Georgetown is a neighborhood known for its history. The name of one of its restaurants pays homage to the year of Georgetown University’s founding. Plaques and signs designate historic parks and homes.
Attending Georgetown University for four years certainly made me aware of that history. It is impossible to graduate without reflexively knowing the importance of the year 1789 and without having at least a cursory understanding of John Carroll’s role in the school’s founding.
For a long time, that was what I thought of Georgetown — the events and people of years ago, our neighborhood a symbol of the importance of Washington, D.C., to this nation in the past.
But after time spent on M Street or Wisconsin Avenue, in the shops and among the people beyond the university, I began to see Georgetown’s contemporary story.
There are the people who arrived in Georgetown from other countries, whose dreams of success have come true with the opening of their own businesses. There are the career politicians who come home to Georgetown at the end of the day, experiencing the peacefulness of the tree-lined streets (sometimes shaken by the whoops and yells of college students living next door).
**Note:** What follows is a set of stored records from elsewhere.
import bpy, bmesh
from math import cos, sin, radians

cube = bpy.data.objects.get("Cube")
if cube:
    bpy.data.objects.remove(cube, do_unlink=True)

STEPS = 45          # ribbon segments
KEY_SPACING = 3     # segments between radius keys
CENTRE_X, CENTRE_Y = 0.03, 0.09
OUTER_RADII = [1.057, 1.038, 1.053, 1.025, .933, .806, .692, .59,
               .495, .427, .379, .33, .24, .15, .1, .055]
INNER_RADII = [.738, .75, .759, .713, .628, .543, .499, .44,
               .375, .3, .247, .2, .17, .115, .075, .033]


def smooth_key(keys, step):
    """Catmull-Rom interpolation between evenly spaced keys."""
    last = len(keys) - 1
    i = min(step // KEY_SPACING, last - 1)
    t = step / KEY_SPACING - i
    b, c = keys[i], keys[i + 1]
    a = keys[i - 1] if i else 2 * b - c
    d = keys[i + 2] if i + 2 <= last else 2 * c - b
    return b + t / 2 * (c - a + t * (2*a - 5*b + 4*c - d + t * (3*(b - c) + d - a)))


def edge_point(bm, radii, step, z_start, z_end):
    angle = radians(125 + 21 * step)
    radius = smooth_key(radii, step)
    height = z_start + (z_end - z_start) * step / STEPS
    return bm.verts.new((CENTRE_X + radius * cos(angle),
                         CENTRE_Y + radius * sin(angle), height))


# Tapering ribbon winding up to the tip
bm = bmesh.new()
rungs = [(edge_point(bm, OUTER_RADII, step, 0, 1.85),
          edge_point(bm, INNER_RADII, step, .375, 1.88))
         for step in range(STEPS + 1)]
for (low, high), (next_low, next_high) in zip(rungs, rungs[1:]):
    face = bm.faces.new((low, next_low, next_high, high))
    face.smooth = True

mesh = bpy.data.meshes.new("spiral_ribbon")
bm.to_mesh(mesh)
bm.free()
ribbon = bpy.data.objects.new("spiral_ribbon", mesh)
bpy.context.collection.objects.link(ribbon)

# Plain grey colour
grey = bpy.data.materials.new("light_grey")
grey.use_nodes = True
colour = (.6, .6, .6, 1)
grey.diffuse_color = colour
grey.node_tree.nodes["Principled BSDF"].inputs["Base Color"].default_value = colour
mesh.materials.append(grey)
Now more than ever, all these people are connecting the past with the present. Famous sites like Tudor Place and Oak Hill Cemetery come alive again with new visitors, tourists and locals. Every spring, the Georgetown House Tour showcases homes with historic significance that are now significant for their contemporary residents.
There, too, is history that for a long time has been untouched. Only last year, Georgetown University began making important connections with its past, exploring the impact the Jesuit sale of slaves had on the school and the community and trying to decide how to address that part of its — and our — history.
Over the four years I spent here, Georgetown developed in my mind from simply a place “with a lot of history” into a neighborhood of people trying to connect with and understand how that affects us now.
Moving back to Southern California, I miss having the past, the good and the bad, as a stalwart foundation for the identity of where I live. That made Georgetown more than just a geographical area for me. It became a place of mystery, a place where people want to explore and discover how people lived before them, how that shaped where they are now.
Because of that, this neighborhood and Washington, D.C., are constantly alive with a vibrancy you’d be hard-pressed to find elsewhere, fueled by its past and evolving through the people of the present.
Figuring that out is what made my four years here — at school and living in Georgetown — so uniquely valuable.